“This is definitely something to put on my resume,” said Katie Iavelli, a 36-year-old biology major and aquarium staff member. “The certificate can be used for vet schools, and doors can be opened. Vet school is my end goal,” Iavelli said.
OCC’s Dennis Kelley Aquarium is overseen by faculty but is entirely student run. Five paid student-staff members oversee dozens of student aquarium managers who are enrolled in classes for its Aquarium Science & Management program.
Iavelli said being a part of a student-run aquarium has been a great opportunity for networking. Not only has Iavelli been able to meet current aquarists, but she also has gained workplace experience by managing other students.
“The coolest thing I’ve been a part of was last semester we received a shark from the LA Union Train Station Aquarium. It had a lack of iodine in its thyroid gland and it enlarged to the size of a golf ball,” Iavelli said.
Iavelli said she worked alongside fellow student aquarium managers to feed tube the shark and give it iodine supplements.
The shark is now able to eat on its own and can be seen in the community shark tank located in the lobby of The Lewis Center for Applied Sciences.
The five student staff members always have their hands busy with all aspects of decision making for the aquarium.
“We meet as a staff group. They give their input and we collectively decide to implement things together,” said Rob Ellis, aquarium director.
Ellis added that there are lots of places where the new certificate can open doors for students, such as positions with the Aquarium of the Pacific in Long Beach.
The student staff and managers were hard at work at OCC’s aquarium over the summer as they drained out the tanks, cleaned them inside and out and transferred organisms to new tanks in preparation for the fall semester.
“A new project we started is our four sunscreen research tanks. A sunscreen brand called Raw Elements asked our aquarium to test the safety of their products,” Nyssa Guidangen, 20, an aquarium manager and marine biology major said.
Guidangen said one tank will test the Raw Elements product and the other three tanks will be used to compare the safety of other standard sunscreen brands such as Coppertone and Banana Boat. The team is testing the rate of bleaching on corals using standard non reef-safe sunscreen and a reef-safe sunscreen.

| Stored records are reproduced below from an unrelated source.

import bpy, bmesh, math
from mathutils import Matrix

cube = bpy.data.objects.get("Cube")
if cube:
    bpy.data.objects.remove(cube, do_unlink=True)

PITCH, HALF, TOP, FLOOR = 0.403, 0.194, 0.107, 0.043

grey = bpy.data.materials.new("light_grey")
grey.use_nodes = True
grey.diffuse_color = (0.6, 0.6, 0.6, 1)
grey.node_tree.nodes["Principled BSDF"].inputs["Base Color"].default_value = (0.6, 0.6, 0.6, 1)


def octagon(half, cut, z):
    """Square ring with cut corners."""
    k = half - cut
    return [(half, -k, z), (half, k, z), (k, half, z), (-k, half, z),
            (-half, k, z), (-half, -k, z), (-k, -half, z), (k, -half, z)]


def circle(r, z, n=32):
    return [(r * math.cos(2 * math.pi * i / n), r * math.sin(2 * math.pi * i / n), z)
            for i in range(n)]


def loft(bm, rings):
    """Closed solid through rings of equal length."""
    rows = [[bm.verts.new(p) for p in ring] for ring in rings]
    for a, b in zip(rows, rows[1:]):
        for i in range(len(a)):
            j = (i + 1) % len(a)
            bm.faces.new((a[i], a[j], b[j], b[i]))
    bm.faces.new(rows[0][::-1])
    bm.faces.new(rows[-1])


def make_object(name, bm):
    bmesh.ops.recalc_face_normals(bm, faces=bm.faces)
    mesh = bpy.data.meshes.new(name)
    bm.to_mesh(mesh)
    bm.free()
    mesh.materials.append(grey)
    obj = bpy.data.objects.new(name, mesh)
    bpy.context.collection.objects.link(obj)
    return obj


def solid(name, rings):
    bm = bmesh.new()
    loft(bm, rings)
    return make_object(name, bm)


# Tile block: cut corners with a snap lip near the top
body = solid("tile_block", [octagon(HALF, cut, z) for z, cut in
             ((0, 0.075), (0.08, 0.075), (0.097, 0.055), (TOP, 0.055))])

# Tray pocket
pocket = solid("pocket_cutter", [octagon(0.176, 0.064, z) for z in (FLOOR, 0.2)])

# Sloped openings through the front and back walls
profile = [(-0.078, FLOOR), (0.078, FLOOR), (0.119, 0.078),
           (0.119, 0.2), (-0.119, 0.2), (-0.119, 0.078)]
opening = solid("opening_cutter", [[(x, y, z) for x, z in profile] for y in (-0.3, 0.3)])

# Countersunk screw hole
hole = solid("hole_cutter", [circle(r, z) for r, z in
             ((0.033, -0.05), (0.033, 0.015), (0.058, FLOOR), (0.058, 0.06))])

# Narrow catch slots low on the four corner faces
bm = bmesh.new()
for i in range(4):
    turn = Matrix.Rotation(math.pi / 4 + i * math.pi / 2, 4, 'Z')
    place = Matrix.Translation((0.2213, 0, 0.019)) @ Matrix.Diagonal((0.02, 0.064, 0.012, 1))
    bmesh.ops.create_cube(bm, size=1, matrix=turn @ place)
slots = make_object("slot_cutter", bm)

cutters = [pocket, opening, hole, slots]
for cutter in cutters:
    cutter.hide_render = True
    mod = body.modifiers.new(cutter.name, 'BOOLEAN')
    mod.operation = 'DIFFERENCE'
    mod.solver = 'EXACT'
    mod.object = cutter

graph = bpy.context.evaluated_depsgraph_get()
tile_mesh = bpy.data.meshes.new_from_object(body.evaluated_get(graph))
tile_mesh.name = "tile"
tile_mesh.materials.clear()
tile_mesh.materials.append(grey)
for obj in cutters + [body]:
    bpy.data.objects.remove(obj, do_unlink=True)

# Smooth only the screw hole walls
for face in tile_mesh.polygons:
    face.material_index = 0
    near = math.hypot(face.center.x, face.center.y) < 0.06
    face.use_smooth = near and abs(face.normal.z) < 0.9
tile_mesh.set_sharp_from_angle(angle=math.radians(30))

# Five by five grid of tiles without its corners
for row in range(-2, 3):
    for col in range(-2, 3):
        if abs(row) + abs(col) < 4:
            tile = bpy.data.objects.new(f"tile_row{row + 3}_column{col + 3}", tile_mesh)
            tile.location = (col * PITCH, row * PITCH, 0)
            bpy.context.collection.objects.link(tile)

The study is specifically testing the effect on corals but it also has to do with water quality, Guidangen said.
“We also recently redid our entire coral tank and moved out all the organisms to other tanks. It will now be a frag tank for corals,” Guidangen said.
Guidangen said fragging is the safest way to cut off branches on corals. She added that this new tank will allow students to gain experience with fragging.

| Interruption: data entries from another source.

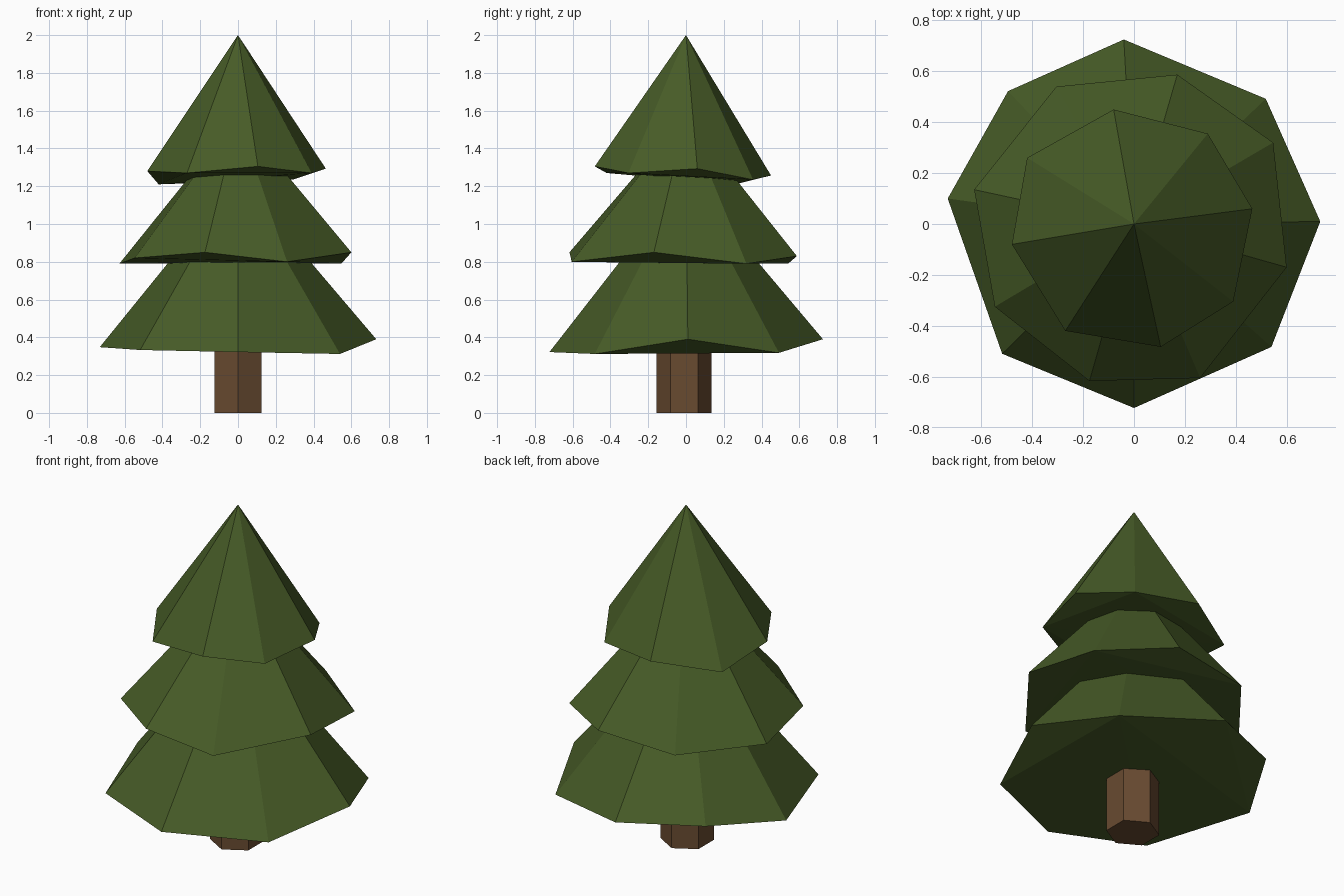
import bpy, bmesh

if "Cube" in bpy.data.objects:
    bpy.data.objects.remove(bpy.data.objects["Cube"])


def material(name, rgb):
    m = bpy.data.materials.new(name)
    m.diffuse_color = (*rgb, 1)
    m.use_nodes = True
    m.node_tree.nodes["Principled BSDF"].inputs["Base Color"].default_value = m.diffuse_color
    return m


green = material("needles", (0.062, 0.105, 0.02))
brown = material("bark", (0.14, 0.07, 0.03))


def tier(name, rim, apex_z):
    """Closed eight-sided cone: convex hull of an irregular rim and an apex."""
    bm = bmesh.new()
    for p in rim + [(0, 0, apex_z)]:
        bm.verts.new(p)
    bmesh.ops.convex_hull(bm, input=bm.verts)
    bmesh.ops.recalc_face_normals(bm, faces=bm.faces)
    me = bpy.data.meshes.new(name)
    bm.to_mesh(me)
    bm.free()
    me.materials.append(green)
    bpy.context.collection.objects.link(bpy.data.objects.new(name, me))


# Foliage tiers, rims listed counter-clockwise from +x
tier("lower_foliage", [
    (0.732, 0.01, 0.39), (0.518, 0.492, 0.318), (-0.04, 0.725, 0.39), (-0.495, 0.522, 0.41),
    (-0.732, 0.10, 0.348), (-0.518, -0.51, 0.333), (0, -0.723, 0.322), (0.54, -0.483, 0.312)], 1.25)
tier("middle_foliage", [
    (0.60, -0.17, 0.85), (0.547, 0.32, 0.79), (0.17, 0.587, 0.83), (-0.305, 0.54, 0.79),
    (-0.628, 0.135, 0.79), (-0.547, -0.325, 0.82), (-0.175, -0.617, 0.85), (0.26, -0.605, 0.80)], 1.57)
tier("top_foliage", [
    (0.465, 0.06, 1.293), (0.29, 0.355, 1.235), (-0.08, 0.45, 1.257), (-0.42, 0.26, 1.21),
    (-0.48, -0.08, 1.28), (-0.27, -0.42, 1.27), (0.105, -0.483, 1.305), (0.39, -0.305, 1.27)], 2.0)

# Hexagonal trunk with corners facing front and back
bpy.ops.mesh.primitive_cylinder_add(vertices=6, radius=0.145, depth=0.37, location=(0, -0.01, 0.185))
trunk = bpy.context.object
trunk.name = "trunk"
trunk.data.materials.append(brown)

Students such as Guidangen said they are looking forward to earning the Aquarium Science Certificate in hopes of finding a career.
Guidangen said that originally she wanted to transfer somewhere out of the state but because of cost, plans have changed. Guidangen said that she is now solely pursuing the certificate.

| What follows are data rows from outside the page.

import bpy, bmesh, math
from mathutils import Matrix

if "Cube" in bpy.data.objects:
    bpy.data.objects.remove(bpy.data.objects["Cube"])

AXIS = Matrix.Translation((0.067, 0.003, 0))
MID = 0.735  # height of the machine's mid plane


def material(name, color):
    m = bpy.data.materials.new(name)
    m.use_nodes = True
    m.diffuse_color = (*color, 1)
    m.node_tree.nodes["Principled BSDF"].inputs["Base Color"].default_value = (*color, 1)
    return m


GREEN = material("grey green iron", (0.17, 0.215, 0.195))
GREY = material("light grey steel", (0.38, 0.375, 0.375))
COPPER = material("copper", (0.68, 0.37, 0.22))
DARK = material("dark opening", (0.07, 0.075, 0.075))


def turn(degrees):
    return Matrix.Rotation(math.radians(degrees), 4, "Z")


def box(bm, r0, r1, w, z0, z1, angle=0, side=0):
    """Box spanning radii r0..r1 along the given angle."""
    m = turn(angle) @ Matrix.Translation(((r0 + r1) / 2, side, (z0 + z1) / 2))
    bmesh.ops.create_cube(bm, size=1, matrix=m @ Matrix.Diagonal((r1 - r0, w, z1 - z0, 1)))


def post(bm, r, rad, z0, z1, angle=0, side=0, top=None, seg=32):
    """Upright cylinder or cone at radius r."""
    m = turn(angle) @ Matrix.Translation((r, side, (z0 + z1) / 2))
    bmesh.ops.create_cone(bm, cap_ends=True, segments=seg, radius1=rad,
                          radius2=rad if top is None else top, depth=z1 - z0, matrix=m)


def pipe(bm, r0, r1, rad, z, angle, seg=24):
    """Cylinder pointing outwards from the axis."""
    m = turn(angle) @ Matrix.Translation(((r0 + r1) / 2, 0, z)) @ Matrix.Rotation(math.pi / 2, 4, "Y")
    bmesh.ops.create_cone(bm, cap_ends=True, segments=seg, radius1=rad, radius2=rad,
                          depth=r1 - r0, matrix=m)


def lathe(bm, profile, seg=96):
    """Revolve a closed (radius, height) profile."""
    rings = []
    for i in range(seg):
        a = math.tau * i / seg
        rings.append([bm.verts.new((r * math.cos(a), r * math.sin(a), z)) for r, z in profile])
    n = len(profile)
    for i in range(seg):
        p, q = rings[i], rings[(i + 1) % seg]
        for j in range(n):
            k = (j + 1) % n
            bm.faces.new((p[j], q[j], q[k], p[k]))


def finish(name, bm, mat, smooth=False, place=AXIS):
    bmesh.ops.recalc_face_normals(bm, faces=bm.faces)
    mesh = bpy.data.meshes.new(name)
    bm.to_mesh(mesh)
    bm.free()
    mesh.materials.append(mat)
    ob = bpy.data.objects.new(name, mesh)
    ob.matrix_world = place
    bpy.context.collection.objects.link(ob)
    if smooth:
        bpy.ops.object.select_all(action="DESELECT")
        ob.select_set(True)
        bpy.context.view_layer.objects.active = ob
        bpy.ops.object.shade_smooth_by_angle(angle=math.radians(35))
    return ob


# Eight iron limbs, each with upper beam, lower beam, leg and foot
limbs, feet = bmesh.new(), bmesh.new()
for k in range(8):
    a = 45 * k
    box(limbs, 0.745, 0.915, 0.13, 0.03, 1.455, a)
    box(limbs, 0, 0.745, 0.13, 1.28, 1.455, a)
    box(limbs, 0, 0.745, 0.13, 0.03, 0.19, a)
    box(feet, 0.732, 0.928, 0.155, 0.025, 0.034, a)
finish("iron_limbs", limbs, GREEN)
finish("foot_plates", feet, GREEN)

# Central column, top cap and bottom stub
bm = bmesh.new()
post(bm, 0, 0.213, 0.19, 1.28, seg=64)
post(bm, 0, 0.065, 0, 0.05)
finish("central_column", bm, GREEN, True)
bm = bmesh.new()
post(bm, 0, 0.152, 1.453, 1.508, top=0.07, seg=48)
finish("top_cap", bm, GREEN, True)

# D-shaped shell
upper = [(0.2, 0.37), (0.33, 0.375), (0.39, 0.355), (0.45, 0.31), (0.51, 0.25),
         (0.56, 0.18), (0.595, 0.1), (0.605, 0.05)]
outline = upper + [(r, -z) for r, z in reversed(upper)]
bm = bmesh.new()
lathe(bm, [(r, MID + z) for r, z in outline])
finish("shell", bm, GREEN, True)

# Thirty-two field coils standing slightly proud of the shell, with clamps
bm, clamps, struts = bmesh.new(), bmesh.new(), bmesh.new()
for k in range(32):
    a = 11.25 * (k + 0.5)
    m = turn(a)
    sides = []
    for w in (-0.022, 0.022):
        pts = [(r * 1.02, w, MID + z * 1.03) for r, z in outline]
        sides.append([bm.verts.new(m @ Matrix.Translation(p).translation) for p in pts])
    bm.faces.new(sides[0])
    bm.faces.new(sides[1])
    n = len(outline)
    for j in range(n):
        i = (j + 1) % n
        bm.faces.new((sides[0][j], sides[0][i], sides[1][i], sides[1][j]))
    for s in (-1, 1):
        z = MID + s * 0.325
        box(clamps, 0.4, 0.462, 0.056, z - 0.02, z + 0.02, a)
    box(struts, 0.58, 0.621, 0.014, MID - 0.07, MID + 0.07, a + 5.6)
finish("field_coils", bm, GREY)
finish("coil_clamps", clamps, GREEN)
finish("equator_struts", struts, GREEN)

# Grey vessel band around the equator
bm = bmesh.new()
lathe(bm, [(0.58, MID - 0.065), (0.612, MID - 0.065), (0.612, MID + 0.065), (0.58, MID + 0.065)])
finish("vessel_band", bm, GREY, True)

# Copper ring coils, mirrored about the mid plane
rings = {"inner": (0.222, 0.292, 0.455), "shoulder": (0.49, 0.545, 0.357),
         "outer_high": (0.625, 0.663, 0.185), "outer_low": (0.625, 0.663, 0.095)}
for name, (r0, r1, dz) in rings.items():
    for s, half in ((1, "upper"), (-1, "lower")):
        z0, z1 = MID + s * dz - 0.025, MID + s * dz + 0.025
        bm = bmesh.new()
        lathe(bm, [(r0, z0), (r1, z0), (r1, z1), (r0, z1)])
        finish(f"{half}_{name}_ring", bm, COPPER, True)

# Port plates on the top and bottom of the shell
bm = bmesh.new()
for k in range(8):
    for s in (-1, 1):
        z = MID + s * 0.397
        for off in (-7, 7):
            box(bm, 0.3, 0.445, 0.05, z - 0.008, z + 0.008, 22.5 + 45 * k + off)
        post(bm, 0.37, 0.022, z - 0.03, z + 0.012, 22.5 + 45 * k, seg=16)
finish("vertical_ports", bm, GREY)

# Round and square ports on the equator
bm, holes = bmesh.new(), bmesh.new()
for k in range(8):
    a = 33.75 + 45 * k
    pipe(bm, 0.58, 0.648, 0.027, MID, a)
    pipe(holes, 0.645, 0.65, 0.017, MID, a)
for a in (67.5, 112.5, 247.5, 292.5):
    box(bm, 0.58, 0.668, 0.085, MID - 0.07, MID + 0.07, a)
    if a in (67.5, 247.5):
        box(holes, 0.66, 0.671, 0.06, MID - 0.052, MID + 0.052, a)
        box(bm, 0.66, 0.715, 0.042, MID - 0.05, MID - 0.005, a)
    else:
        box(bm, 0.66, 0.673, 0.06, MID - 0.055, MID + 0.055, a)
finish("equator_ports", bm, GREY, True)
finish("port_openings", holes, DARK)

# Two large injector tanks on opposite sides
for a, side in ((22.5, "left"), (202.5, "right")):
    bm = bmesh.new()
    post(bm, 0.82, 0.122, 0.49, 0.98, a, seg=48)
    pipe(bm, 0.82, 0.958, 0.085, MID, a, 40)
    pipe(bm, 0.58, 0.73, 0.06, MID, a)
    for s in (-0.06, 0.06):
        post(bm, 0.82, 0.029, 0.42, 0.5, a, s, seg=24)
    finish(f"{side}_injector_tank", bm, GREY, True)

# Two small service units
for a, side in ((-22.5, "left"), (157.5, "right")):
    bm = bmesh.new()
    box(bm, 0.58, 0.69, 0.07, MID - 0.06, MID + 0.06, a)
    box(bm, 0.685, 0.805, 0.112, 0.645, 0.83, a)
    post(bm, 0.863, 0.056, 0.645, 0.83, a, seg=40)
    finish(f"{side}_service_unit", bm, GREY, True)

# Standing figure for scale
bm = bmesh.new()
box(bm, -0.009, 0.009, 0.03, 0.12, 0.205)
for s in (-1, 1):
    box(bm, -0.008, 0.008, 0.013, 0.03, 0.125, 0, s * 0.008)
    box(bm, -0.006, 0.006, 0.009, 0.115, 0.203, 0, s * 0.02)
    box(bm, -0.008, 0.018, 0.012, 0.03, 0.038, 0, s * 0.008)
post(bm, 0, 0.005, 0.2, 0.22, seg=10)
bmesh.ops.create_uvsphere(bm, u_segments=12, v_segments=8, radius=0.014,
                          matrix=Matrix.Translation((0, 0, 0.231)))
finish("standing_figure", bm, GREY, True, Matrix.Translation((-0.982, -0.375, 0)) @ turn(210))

The best part about her experience with the aquarium is the adventurous atmosphere it offers, Guidangen said.
“Every day coming into the aquarium nothing is certain. There’s always something new to learn and that’s what I love about it,” Guidangen said.